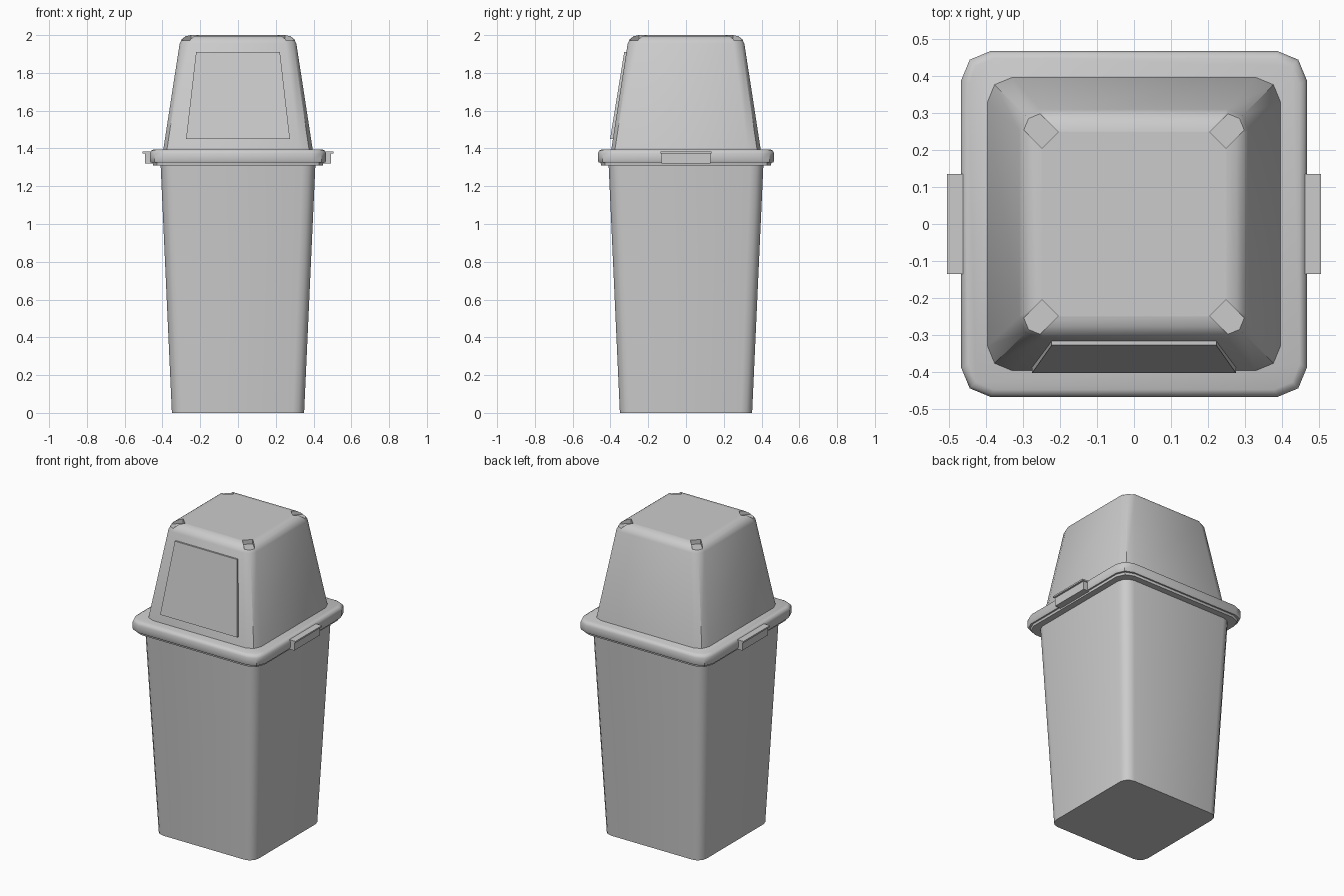
import bpy, bmesh, math
from mathutils import Matrix, Vector

if "Cube" in bpy.data.objects:
    bpy.data.objects.remove(bpy.data.objects["Cube"])


def make(name, bm, angle=40):
    bmesh.ops.recalc_face_normals(bm, faces=bm.faces)
    me = bpy.data.meshes.new(name)
    bm.to_mesh(me)
    bm.free()
    ob = bpy.data.objects.new(name, me)
    bpy.context.collection.objects.link(ob)
    smooth(ob, angle)
    return ob


def smooth(ob, angle=40):
    bpy.ops.object.select_all(action='DESELECT')
    ob.select_set(True)
    bpy.context.view_layer.objects.active = ob
    bpy.ops.object.shade_smooth_by_angle(angle=math.radians(angle))


def ring(half, radius, z, segs=2):
    pts = []
    c = half - radius
    for q, (sx, sy) in enumerate([(1, 1), (-1, 1), (-1, -1), (1, -1)]):
        for i in range(segs + 1):
            a = math.pi / 2 * (q + i / segs)
            pts.append((sx * c + radius * math.cos(a), sy * c + radius * math.sin(a), z))
    return pts


def loft(name, profile, segs=2):
    """Stack rounded squares given as (z, half width, corner radius)."""
    bm = bmesh.new()
    loops = [[bm.verts.new(p) for p in ring(h, r, z, segs)] for z, h, r in profile]
    n = len(loops[0])
    for a, b in zip(loops, loops[1:]):
        for i in range(n):
            j = (i + 1) % n
            bm.faces.new((a[i], a[j], b[j], b[i]))
    bm.faces.new(loops[0])
    bm.faces.new(loops[-1])
    return make(name, bm)


def box(name, centre, size, rot=None):
    bm = bmesh.new()
    bmesh.ops.create_cube(bm, size=1)
    m = Matrix.Translation(centre) @ (rot or Matrix()) @ Matrix.Diagonal((*size, 1))
    bmesh.ops.transform(bm, matrix=m, verts=bm.verts)
    return make(name, bm, 30)


# Tapered bin body
loft("bin_body", [(0, 0.35, 0.06), (1.32, 0.41, 0.07)], 3)

# Stepped rim of the lid
loft("lid_rim", [(1.31, 0.45, 0.075), (1.325, 0.452, 0.075), (1.325, 0.462, 0.075),
                 (1.335, 0.466, 0.078), (1.375, 0.466, 0.078), (1.388, 0.46, 0.075),
                 (1.395, 0.447, 0.07)])

# Tapered hood with rounded top edge
hood = loft("lid_hood", [(1.385, 0.397, 0.067), (1.955, 0.309, 0.058), (1.978, 0.298, 0.055),
                         (1.994, 0.277, 0.05), (2.0, 0.25, 0.04)])

# Small diagonal notches in the four top corners
for k in range(4):
    a = math.pi / 4 + k * math.pi / 2
    d = Vector((math.cos(a), math.sin(a), 0))
    cutter = box("notch_cutter", d * 0.385 + Vector((0, 0, 2.0)), (0.13, 0.062, 0.056),
                 Matrix.Rotation(a, 4, 'Z'))
    mod = hood.modifiers.new("notch", 'BOOLEAN')
    mod.operation = 'DIFFERENCE'
    mod.solver = 'EXACT'
    mod.object = cutter
    bpy.context.view_layer.objects.active = hood
    bpy.ops.object.modifier_apply(modifier=mod.name)
    bpy.data.objects.remove(cutter)
smooth(hood)

# Flap panel standing slightly proud of the sloping front
bm = bmesh.new()
outline = [(-0.275, -0.402, 1.45), (0.275, -0.402, 1.45), (0.222, -0.327, 1.91), (-0.222, -0.327, 1.91)]
front = [bm.verts.new(p) for p in outline]
back = [bm.verts.new((x, y + 0.03, z)) for x, y, z in outline]
bm.faces.new(front)
bm.faces.new(back[::-1])
for i in range(4):
    j = (i + 1) % 4
    bm.faces.new((front[i], back[i], back[j], front[j]))
make("front_flap", bm, 30)

# Side handles: grip block with a thin overhanging lip
for side, s in (("left", -1), ("right", 1)):
    box(side + "_handle", (s * 0.468, 0, 1.347), (0.05, 0.26, 0.055))
    box(side + "_handle_lip", (s * 0.478, 0, 1.379), (0.054, 0.27, 0.01))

···

→ AIM OF THE EXERCISE
Scan the lines above for "data" and state how many match, nothing more.

→ WRITTEN RESPONSE
5